War Heroine Returns To Castle
TRACKING enemy aircraft on the primitive, flickering radar screens in the early days of the Second World War was all in a day's work for Avis Parsons.
But pinpointing the room where she stayed in Arundel Castle, while working on the secret installation at nearby Poling more than 60 years ago, was an altogether more difficult mission.
Returning to the castle last week for only the second time since the war, Avis enlisted the help of a small army of guides and behind-the-scenes staff in her search for the bedroom which was her home.
And after much head-scratching and wandering along corridors and up staircases hidden from the public gaze, staff led the way to the small room where they believe Avis, now 86, was billeted, in a large, round tower with a view over the old town.
But then, Avis deserved the efforts taken to retrace her footsteps. As a radar operator at Poling, she was awarded the Military Medal for staying at her post while the base came under attack from German bombers. Only five other women were Second World War recipients of the medal.
Earlier in her visit, Arundel mayor Bill Beere, who is among the team of castle guides, took Avis on a tour, showing her places she had not known during her wartime stay.
"I only knew the part where we were billeted. The rest of the castle I never saw. When we came here in November, 1939, the Duke was in France, but he came back when France fell.
"We didn't see a lot of his family I just saw one of his daughters, who was only a baby, and I remember the Duchess at a dance on New Year's Eve in the Barons' Hall.
"We came back from our shifts at Poling and went straight up the stairs to our rooms in a large, round tower. Sometimes when we arrived after a late night shift, the porter would be waiting with a jug of hot soup for us.
"We were very well looked after, with butter, milk and pheasants off the Duke's estate. The room was very comfortable and we even had our own butler at the beginning."
Even in wartime Britain, life had its lighter moments. Avis recalls taking part in a concert party at a Littlehampton cinema, performing The Quarter-master's Store, playing darts at the old Bridge Hotel in Arundel and watching films at the Arun Cinema in Arundel.
"I was more nervous about going on the stage for the concert party at Littlehampton than I was about working at Poling."

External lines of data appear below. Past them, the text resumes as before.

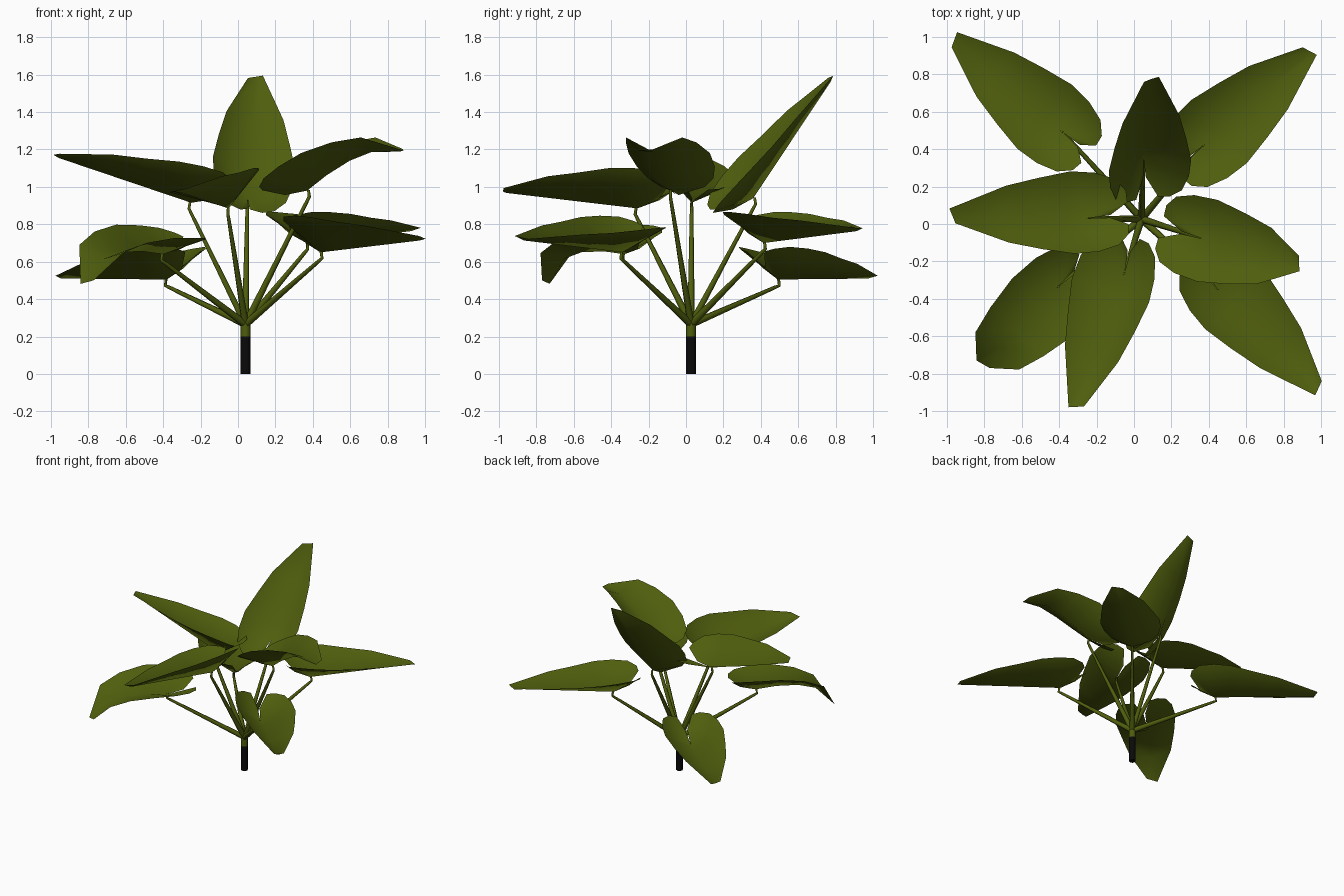
import bpy, bmesh, math
from mathutils import Vector

cube = bpy.data.objects.get("Cube")
if cube:
    bpy.data.objects.remove(cube, do_unlink=True)


def make_material(name, color):
    mat = bpy.data.materials.new(name)
    mat.use_nodes = True
    mat.diffuse_color = (*color, 1)
    bsdf = next(n for n in mat.node_tree.nodes if n.type == 'BSDF_PRINCIPLED')
    bsdf.inputs["Base Color"].default_value = (*color, 1)
    bsdf.inputs["Roughness"].default_value = 0.8
    return mat


GREEN = make_material("leaf green", (0.078, 0.112, 0.004))
BLACK = make_material("dark stem", (0.003, 0.003, 0.003))
BASE = Vector((0.04, 0.027, 0.265))
LENGTH = 0.77

# Half of the blade outline: along, across, rise above the midrib
EDGE = [(-0.11, 0.007, 0.06), (-0.18, 0.06, 0.15), (-0.17, 0.12, 0.165),
        (-0.11, 0.18, 0.175), (0.0, 0.215, 0.165), (0.13, 0.225, 0.145),
        (0.3, 0.195, 0.11), (0.48, 0.155, 0.08), (0.77, 0.04, 0.015)]
# Midrib station that each outline point is joined to
STATION = [0, 0, 0, 0, 0, 0.13, 0.3, 0.48, 0.75]


def add_mesh(name, bm, mat):
    mesh = bpy.data.meshes.new(name)
    bm.to_mesh(mesh)
    bm.free()
    obj = bpy.data.objects.new(name, mesh)
    bpy.context.collection.objects.link(obj)
    mesh.materials.append(mat)
    for p in mesh.polygons:
        p.use_smooth = True


def make_leaf(name, joint, tip, bend=None, roll=0, fold=1):
    """Folded blade along a curved midrib from the joint to the tip."""
    a, c = Vector(joint), Vector(tip)
    b = Vector(bend) if bend else (a + c) / 2
    side = Vector((a.y - c.y, c.x - a.x, 0)).normalized()

    def place(along, across, rise):
        t = min(max(along / LENGTH, 0), 1)
        pos = a * (1 - t) ** 2 + b * 2 * t * (1 - t) + c * t * t
        tangent = ((b - a) * (1 - t) + (c - b) * t).normalized()
        pos += tangent * (along - t * LENGTH)
        up = tangent.cross(side)
        r = math.radians(roll)
        v = side * math.cos(r) + up * math.sin(r)
        n = up * math.cos(r) - side * math.sin(r)
        return pos + v * across + n * rise * fold

    bm = bmesh.new()
    rib = {s: bm.verts.new(place(s, 0, 0)) for s in dict.fromkeys(STATION)}
    tips = []
    for sign in (1, -1):
        edge = [bm.verts.new(place(u - (0.015 * sign if u > 0.7 else 0), v * sign, h))
                for u, v, h in EDGE]
        for i in range(len(edge) - 1):
            r0, r1 = rib[STATION[i]], rib[STATION[i + 1]]
            loop = [r0, edge[i], edge[i + 1]] if r0 is r1 else [r0, edge[i], edge[i + 1], r1]
            bm.faces.new(loop[::-1] if sign > 0 else loop)
        tips.append(edge[-1])
    bm.faces.new((rib[STATION[-1]], tips[1], tips[0]))
    add_mesh(name, bm, GREEN)


def make_stalk(name, joint):
    """Thin tapered stalk with a short upright hook under the blade."""
    end = Vector(joint)
    out = Vector((end.x - BASE.x, end.y - BASE.y, 0))
    out = out.normalized() * min(0.012, out.length)
    elbow = end + out - Vector((0, 0, 0.032))
    path = [BASE, elbow - (elbow - BASE) * 0.05, elbow, end + out * 0.6, end]
    radii = [0.02, 0.01, 0.009, 0.008, 0.006]
    bm = bmesh.new()
    rings = []
    for i, (p, r) in enumerate(zip(path, radii)):
        d = (path[min(i + 1, 4)] - path[max(i - 1, 0)]).normalized()
        x = Vector((-out.y, out.x, 0)).normalized()
        y = d.cross(x).normalized()
        rings.append([bm.verts.new(p + (x * math.cos(k * math.tau / 6)
                                        + y * math.sin(k * math.tau / 6)) * r)
                      for k in range(6)])
    for lo, hi in zip(rings, rings[1:]):
        for k in range(6):
            j = (k + 1) % 6
            bm.faces.new((lo[k], lo[j], hi[j], hi[k]))
    bm.faces.new(rings[-1])
    bmesh.ops.recalc_face_normals(bm, faces=bm.faces)
    add_mesh(name, bm, GREEN)


def make_trunk(name, bottom, top, mat):
    bpy.ops.mesh.primitive_cylinder_add(vertices=8, radius=0.026, depth=top - bottom,
                                        location=(BASE.x, BASE.y, (bottom + top) / 2))
    obj = bpy.context.object
    obj.name = name
    obj.data.materials.append(mat)
    bpy.ops.object.shade_smooth_by_angle(angle=math.radians(50))


# Trunk
make_trunk("trunk_lower", 0, 0.2, BLACK)
make_trunk("trunk_upper", 0.2, 0.28, GREEN)

# Leaves: joint, tip, optional midrib bend, roll towards one side and fold depth
leaves = {
    "back_right": dict(joint=(-0.38, 0.49, 0.505), tip=(-0.96, 0.985, 0.51)),
    "right": dict(joint=(-0.25, 0.03, 0.915), tip=(-0.975, 0.04, 1.16), roll=12),
    "front_right": dict(joint=(-0.4, -0.33, 0.64), tip=(-0.8, -0.74, 0.49),
                        bend=(-0.75, -0.68, 0.71), roll=-9, fold=0.75),
    "front": dict(joint=(-0.05, -0.26, 0.885), tip=(-0.305, -0.98, 0.97), roll=16),
    "front_left": dict(joint=(0.44, -0.34, 0.65), tip=(0.985, -0.88, 0.715), roll=-9),
    "left": dict(joint=(0.37, -0.08, 0.98), tip=(0.875, -0.21, 1.185),
                 bend=(0.685, -0.175, 1.25)),
    "back_left": dict(joint=(0.365, 0.415, 0.7), tip=(0.94, 0.925, 0.765)),
    "back": dict(joint=(0.05, 0.36, 0.94), tip=(0.09, 0.785, 1.58), roll=16),
}
for label, spec in leaves.items():
    make_leaf(label + "_leaf", **spec)
    make_stalk(label + "_stalk", spec["joint"])
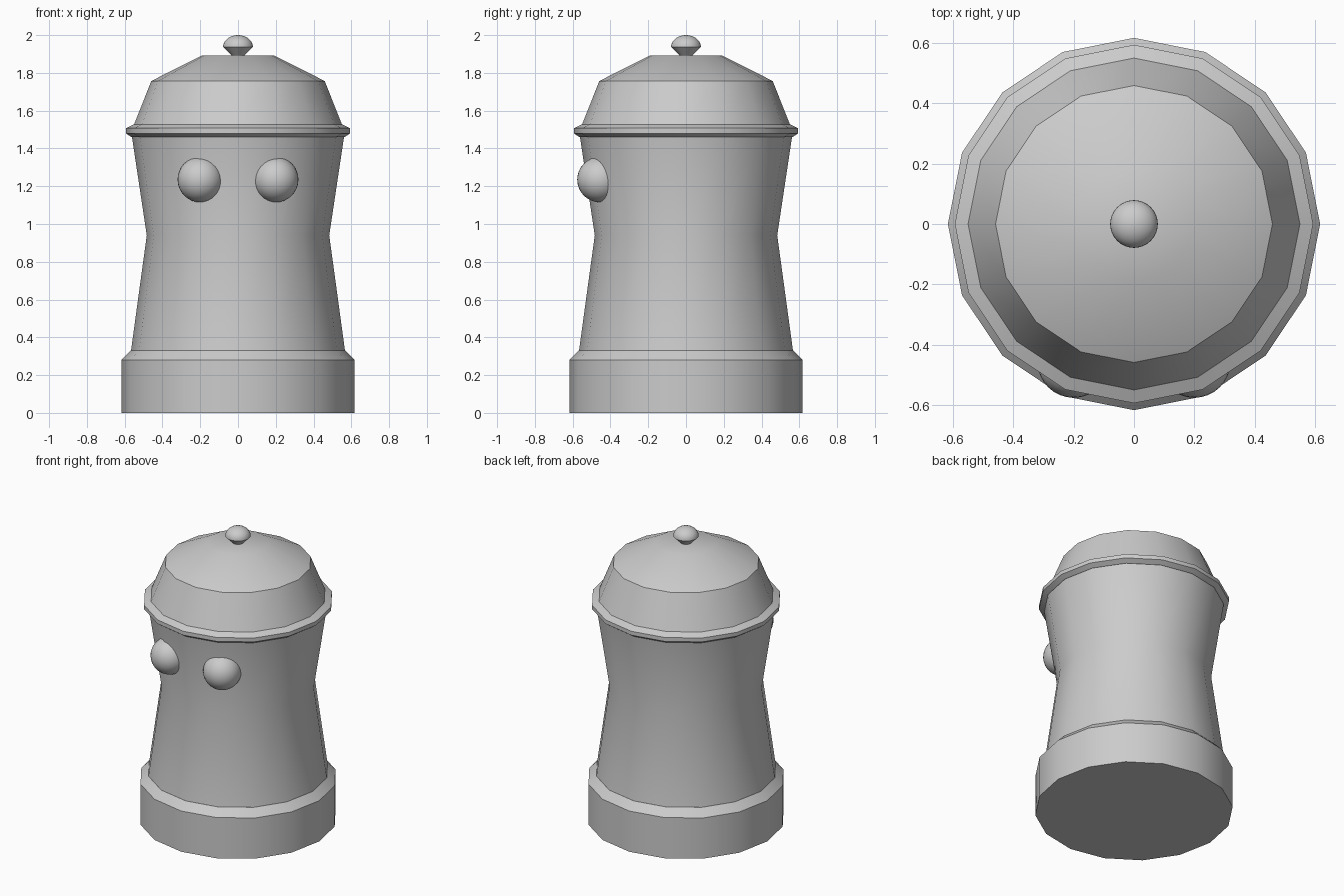
import bpy, bmesh, math

cube = bpy.data.objects.get("Cube")
if cube:
    bpy.data.objects.remove(cube, do_unlink=True)

# One plain grey for everything
GREY = (0.6, 0.6, 0.6, 1.0)
mat = bpy.data.materials.new("plain grey")
mat.use_nodes = True
mat.diffuse_color = GREY
mat.node_tree.nodes["Principled BSDF"].inputs["Base Color"].default_value = GREY


def finish(name, bm, angle=30):
    """Turn a bmesh into a smooth shaded, coloured object."""
    bmesh.ops.recalc_face_normals(bm, faces=bm.faces)
    mesh = bpy.data.meshes.new(name)
    bm.to_mesh(mesh)
    bm.free()
    mesh.materials.append(mat)
    obj = bpy.data.objects.new(name, mesh)
    bpy.context.collection.objects.link(obj)
    bpy.ops.object.select_all(action='DESELECT')
    obj.select_set(True)
    bpy.context.view_layer.objects.active = obj
    bpy.ops.object.shade_smooth_by_angle(angle=math.radians(angle))
    return obj


def lathe(name, profile, sides=16):
    """Closed solid of revolution from (radius, height) points, bottom to top."""
    bm = bmesh.new()
    rings = []
    for r, z in profile:
        rings.append([bm.verts.new((r * math.cos(math.tau * i / sides),
                                    r * math.sin(math.tau * i / sides), z))
                      for i in range(sides)])
    for low, high in zip(rings, rings[1:]):
        for i in range(sides):
            j = (i + 1) % sides
            bm.faces.new((low[i], low[j], high[j], high[i]))
    bm.faces.new(rings[0][::-1])
    bm.faces.new(rings[-1])
    return finish(name, bm)


# Plinth with a bevelled upper edge
lathe("base", [(0.617, 0), (0.617, 0.28), (0.567, 0.33)])

# Waisted body
lathe("body", [(0.567, 0.325), (0.483, 0.94), (0.562, 1.465)])

# Lid: rim, steep shoulder and shallow cone
lathe("lid", [(0.565, 1.46), (0.594, 1.48), (0.594, 1.507), (0.55, 1.528),
              (0.459, 1.757), (0.19, 1.893)])

# Knob: flared stem under a small dome
dome = [(0.079 * math.cos(a), 1.937 + 0.063 * math.sin(a))
        for a in (math.pi / 2 * k / 8.2 for k in range(9))]
dome[-1] = (0.004, 2.0)
lathe("knob", [(0.034, 1.885), (0.036, 1.895)] + dome, sides=32)

# Ball eyes sunk into the front of the body
for side, x in (("left", 0.2), ("right", -0.2)):
    bm = bmesh.new()
    bmesh.ops.create_uvsphere(bm, u_segments=32, v_segments=16, radius=0.12)
    eye = finish(side + "_eye", bm, 40)
    eye.location = (x, -0.456, 1.235)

That was all to change, however, one fine, summer's day in August, 1940, when, to her horror, Avis picked up the first signs of a 100-plus bomber raid heading across the English Channel to the Sussex coast. The wave of German aircraft split into three, for raids on Gosport, Ford and Poling.
The radar station was one of a chain along the south coast and was hit by 90 bombs. In spite of the pummelling the base took, Avis continued to monitor the German bombers until an officer wrenched open the buckled, blast-proof door and told her the site was being evacuated.
"I never thought for one moment I was being brave. As far as I was concerned, I was doing the job I was trained to do. If I had run away when I was needed most, that would have gone against my training.
"We walked back to Arundel Parish Church and I have never fallen on my knees and prayed so hard, thanking God we were still alive and praying that our country would survive."
Avis' service in the WRAF led to her moving, six years ago, to the RAF Benevolent Fund's Princess Marina House at Rustington. Peter and Ann Blake, two of the home's staff, wrote to the castle asking if Avis could go back again, and accompanied her on her visit.
Three years ago, I took Avis on her first visit since the war, but we were unable to find her old lodgings, so mayor Bill Beere was all the more pleased by the apparent success this time.
"It's been delightful trying to solve the mystery of where she stayed. We are not absolutely sure we have got it right, but we think we have."
Deputy head guide Susanne Holloway was also pleased. "She has been a pleasure to meet. Her story is part of the living history of the castle."